Socioeconomic mapping improves services in South Sudan
In September 2009 the United Nations Development Programme in conjunction with the National Bureau of Statistics (NBS) launched the Crisis Recovery Mapping Analysis project (CRMA) to provide a mechanism to build the capacity of the National Bureau of Statistics and state level ministries to collect and map data, analyse the security context and support conflict-sensitive planning.
Funded by the European Union, the data garnered from this initiative is providing Government, development partners and humanitarian organizations with a sound evidence base on socioeconomic and conflict indicators across South Sudan.
Having robust, credible and reliable data is enabling development stakeholders to understand the context, analyze key challenges and respond appropriately. For example, statistics tell us that a 15 year old girl in South Sudan has a higher chance of dying from pregnancy related causes than finishing school, while maternal mortality rates are greater in the states of Lakes, Western Bahr el Ghazal and Western Equatoria.
UNICEF has used the CRMA data and maps to identify locations where school renovations would have the most impact to communities. As a result, UNICEF has prioritized 34 schools for infrastructure improvements in four states; Eastern Equatoria, Northern Bahr El Ghazal, Upper Nile and Warrap. “This experience was an eye opener,” said Carlos de la Espriella, Construction Engineer, UNICEF, who is also managing the Access to Education project. “Initially, we wanted just to map the schools. But this process has opened up a whole new set of possibilities. This is a tool that can help UNICEF and the Government to establish evidence-based planning. It allows you to report in a graphical way that can help policy makers to absorb the information.”
The Ministry of Water Resources and Irrigation (MoWRI) jointly with UNICEF has also used the CRMA data to examine and evaluate conflict stemming from competition over water in order to determine the appropriate location of water points. At the same time, this data has been used to support the Water Information Management Systems (WIMS), which is an integrated database that provides data and maps of the country’s WASH (Water, Sanitation and Hygiene) infrastructure to assist in development planning and decision making at all levels of the water sector.
Other stakeholders have also used the CRMA data in various contexts.
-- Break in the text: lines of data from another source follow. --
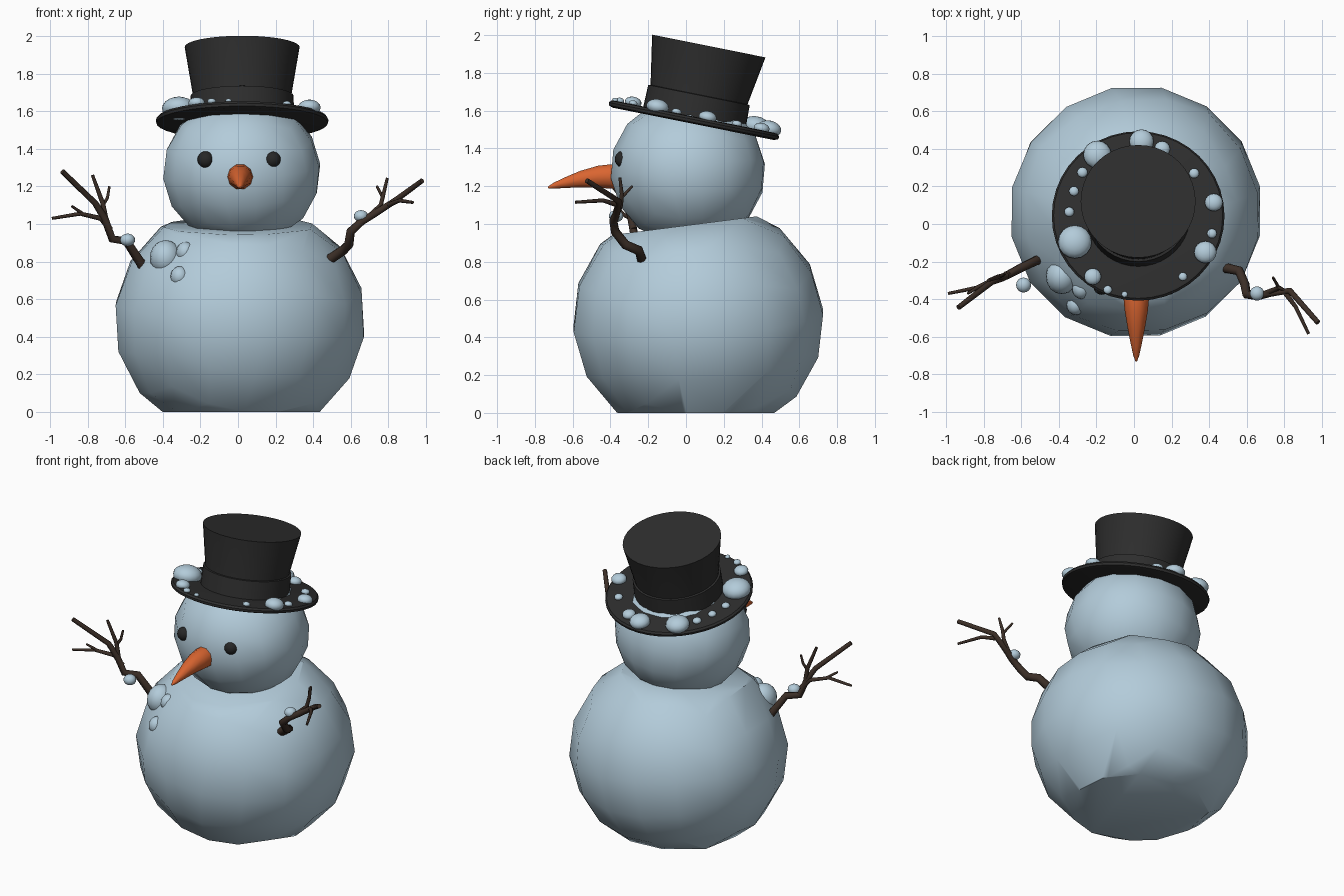
import bpy, bmesh, math
from mathutils import Vector, Matrix, Euler

if "Cube" in bpy.data.objects:
    bpy.data.objects.remove(bpy.data.objects["Cube"])


def material(name, rgb):
    m = bpy.data.materials.new(name)
    m.diffuse_color = (*rgb, 1)
    m.use_nodes = True
    m.node_tree.nodes["Principled BSDF"].inputs["Base Color"].default_value = m.diffuse_color
    return m


SNOW = material("pale_blue_snow", (0.45, 0.60, 0.70))
BLACK = material("black_felt", (0.027, 0.027, 0.027))
COAL = material("coal", (0.02, 0.02, 0.02))
ORANGE = material("carrot_orange", (0.70, 0.13, 0.03))
BARK = material("brown_bark", (0.045, 0.028, 0.02))


def finish(ob, angle=40):
    bpy.ops.object.select_all(action='DESELECT')
    ob.select_set(True)
    bpy.context.view_layer.objects.active = ob
    bpy.ops.object.shade_smooth_by_angle(angle=math.radians(angle))


def mesh_object(name, bm, mat, angle=40):
    bmesh.ops.recalc_face_normals(bm, faces=bm.faces)
    me = bpy.data.meshes.new(name)
    bm.to_mesh(me)
    bm.free()
    ob = bpy.data.objects.new(name, me)
    bpy.context.collection.objects.link(ob)
    me.materials.append(mat)
    finish(ob, angle)
    return ob


def snowball(name, centre, radii, rot, cuts=()):
    """Rounded cube of 16 sides, trimmed flat by (point, normal) planes."""
    bm = bmesh.new()
    bmesh.ops.create_cube(bm, size=2)
    bmesh.ops.subdivide_edges(bm, edges=bm.edges, cuts=3, use_grid_fill=True)
    for v in bm.verts:
        v.co = Vector([math.tan(c * math.pi / 4) for c in v.co]).normalized()
        v.co.rotate(Euler(rot))
        v.co = Vector(centre) + v.co * Vector(radii)
    for point, normal in cuts:
        bmesh.ops.bisect_plane(bm, geom=bm.verts[:] + bm.edges[:] + bm.faces[:],
                               plane_co=point, plane_no=normal, clear_outer=True)
        bmesh.ops.holes_fill(bm, edges=[e for e in bm.edges if e.is_boundary])
    return mesh_object(name, bm, SNOW)


def tubes(name, paths, mat, sides=2, angle=50):
    """Tapering tubes; each path is a list of (x, y, z, radius)."""
    cu = bpy.data.curves.new(name, 'CURVE')
    cu.dimensions = '3D'
    cu.bevel_depth = 1
    cu.bevel_resolution = sides
    cu.use_fill_caps = True
    for path in paths:
        sp = cu.splines.new('POLY')
        sp.points.add(len(path) - 1)
        for p, (x, y, z, r) in zip(sp.points, path):
            p.co = (x, y, z, 1)
            p.radius = r
    cu.materials.append(mat)
    ob = bpy.data.objects.new(name, cu)
    bpy.context.collection.objects.link(ob)
    bpy.ops.object.select_all(action='DESELECT')
    ob.select_set(True)
    bpy.context.view_layer.objects.active = ob
    bpy.ops.object.convert(target='MESH')
    finish(bpy.context.object, angle)


def ball(name, centre, radii, mat, tilt=0.0):
    bm = bmesh.new()
    bmesh.ops.create_uvsphere(bm, u_segments=16, v_segments=10, radius=1)
    bm.transform(Matrix.Translation(centre) @ Matrix.Rotation(tilt, 4, 'X')
                 @ Matrix.Diagonal((*radii, 1)))
    return mesh_object(name, bm, mat)


def lathe(name, profile, mat, matrix, steps=40):
    bm = bmesh.new()
    vs = [bm.verts.new((r, 0, z)) for r, z in profile]
    es = [bm.edges.new(p) for p in zip(vs, vs[1:])]
    bmesh.ops.spin(bm, geom=vs + es, cent=(0, 0, 0), axis=(0, 0, 1),
                   angle=2 * math.pi, steps=steps)
    bmesh.ops.remove_doubles(bm, verts=bm.verts, dist=0.0005)
    bm.transform(matrix)
    return mesh_object(name, bm, mat, 35)


# Body with flat base and slightly sloping neck, and head
snowball("body", (0.01, 0.065, 0.49), (0.68, 0.675, 0.635), (0.1, 0.12, 0.2),
         [((0, 0, 0), (0, 0, -1)), ((0, 0.06, 1.0), (0, -0.129, 1))])
snowball("head", (0.02, 0.01, 1.28), (0.425, 0.415, 0.395), (0.1, -0.1, 0.15))

# Eyes and carrot nose
for side, x in (("left", -0.172), ("right", 0.184)):
    ball(side + "_eye", (x, -0.335, 1.343), (0.044, 0.042, 0.044), COAL)
tubes("carrot_nose", [[(0.012, -0.30, 1.25, 0.06), (0.012, -0.37, 1.252, 0.07),
                       (0.012, -0.46, 1.25, 0.062), (0.012, -0.55, 1.238, 0.047),
                       (0.012, -0.64, 1.218, 0.029), (0.012, -0.70, 1.202, 0.016),
                       (0.012, -0.73, 1.193, 0.005)]], ORANGE, 3)

# Stick arms, each a branch with twigs
tubes("left_arm", [
    [(-0.48, -0.16, 0.73, 0.026), (-0.51, -0.19, 0.78, 0.026), (-0.595, -0.23, 0.91, 0.024),
     (-0.67, -0.27, 0.92, 0.022), (-0.71, -0.29, 1.03, 0.020), (-0.76, -0.31, 1.11, 0.017),
     (-0.935, -0.445, 1.28, 0.014)],
    [(-0.68, -0.275, 0.97, 0.018), (-0.73, -0.29, 1.03, 0.014), (-0.84, -0.34, 1.055, 0.011),
     (-0.99, -0.37, 1.03, 0.008)],
    [(-0.82, -0.33, 1.05, 0.010), (-0.885, -0.37, 1.095, 0.007)],
    [(-0.70, -0.285, 1.00, 0.016), (-0.72, -0.28, 1.11, 0.013), (-0.775, -0.30, 1.26, 0.009)],
    [(-0.72, -0.28, 1.10, 0.010), (-0.695, -0.27, 1.14, 0.009), (-0.685, -0.26, 1.20, 0.007)],
], BARK)
tubes("right_arm", [
    [(0.47, -0.23, 0.80, 0.027), (0.56, -0.25, 0.86, 0.026), (0.59, -0.32, 0.89, 0.025),
     (0.60, -0.375, 0.96, 0.024), (0.66, -0.385, 1.015, 0.022), (0.72, -0.37, 1.05, 0.020),
     (0.83, -0.355, 1.12, 0.017), (0.98, -0.525, 1.23, 0.014)],
    [(0.80, -0.36, 1.10, 0.014), (0.86, -0.44, 1.125, 0.011), (0.93, -0.585, 1.115, 0.008)],
    [(0.70, -0.37, 1.04, 0.016), (0.76, -0.345, 1.10, 0.013), (0.775, -0.34, 1.16, 0.011),
     (0.795, -0.35, 1.245, 0.008)],
    [(0.772, -0.34, 1.14, 0.009), (0.74, -0.285, 1.20, 0.007)],
], BARK)

# Top hat leaning back: brim, band and flared crown
TILT = -0.198
HAT = Matrix.Translation((0.022, 0.042, 1.55)) @ Matrix.Rotation(TILT, 4, 'X')
lathe("hat_brim", [(0, -0.02), (0.435, -0.02), (0.457, -0.012), (0.46, 0.003),
                   (0.45, 0.015), (0.43, 0.018), (0, 0.018)], BLACK, HAT)
lathe("hat_band", [(0, 0.01), (0.277, 0.01), (0.274, 0.135), (0.26, 0.138), (0, 0.138)],
      BLACK, HAT)
lathe("hat_crown", [(0, 0.02), (0.255, 0.02), (0.262, 0.138), (0.306, 0.40), (0, 0.40)],
      BLACK, HAT)

# Snow lumps on the brim: x, y, radius
lumps = [(-0.195, 0.37, 0.075), (0.04, 0.44, 0.065), (0.15, 0.40, 0.042), (0.32, 0.27, 0.027),
         (0.425, 0.115, 0.048), (0.415, -0.05, 0.026), (0.38, -0.15, 0.06), (0.26, -0.28, 0.023),
         (-0.05, -0.375, 0.016), (-0.14, -0.35, 0.023), (-0.22, -0.28, 0.045),
         (-0.315, -0.095, 0.09), (-0.345, 0.065, 0.026), (-0.32, 0.175, 0.026),
         (-0.275, 0.275, 0.028)]
for x, y, r in lumps:
    z = 1.57 - 0.2 * (y - 0.042) + 0.2 * r
    ball("brim_snow", (x, y, z), (r, r, r * 0.68), SNOW, TILT)

# Snow lumps on the chest and arms
for x, y, z, r in [(-0.385, -0.28, 0.82, 0.094), (-0.28, -0.345, 0.85, 0.055),
                   (-0.31, -0.43, 0.72, 0.055)]:
    ball("chest_snow", (x, y, z), (r * 0.9, r, r), SNOW)
ball("left_arm_snow", (-0.588, -0.325, 0.915), (0.04, 0.04, 0.034), SNOW)
ball("right_arm_snow", (0.655, -0.37, 1.042), (0.038, 0.038, 0.032), SNOW)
The South Sudan Recovery Fund (SSRF), a UN Multi Partner Trust Fund has used the data on building police posts, boreholes and water haffirs in locations to reduce communal violence. CRMA also partnered with Population Services International (PSI) to provide maps and data identifying geographical risk areas to allow PSI to better target its malaria prevention programme in South Sudan. Similarly, the ten states used this information in developing their respective three-year strategic plans to prioritise their allocation of services and better target development projects.
The project is also supporting improved coordination amongst stakeholders through the Information Management Working Group (IMWG), which brings together more than thirty institutions, including UN agencies, Government institutions and NGOs to share information, set standards for data use and ensure development partners are using the same data. With a common baseline, stakeholders can better coordinate development efforts and ensure that all of us are effectively working together towards the common goals.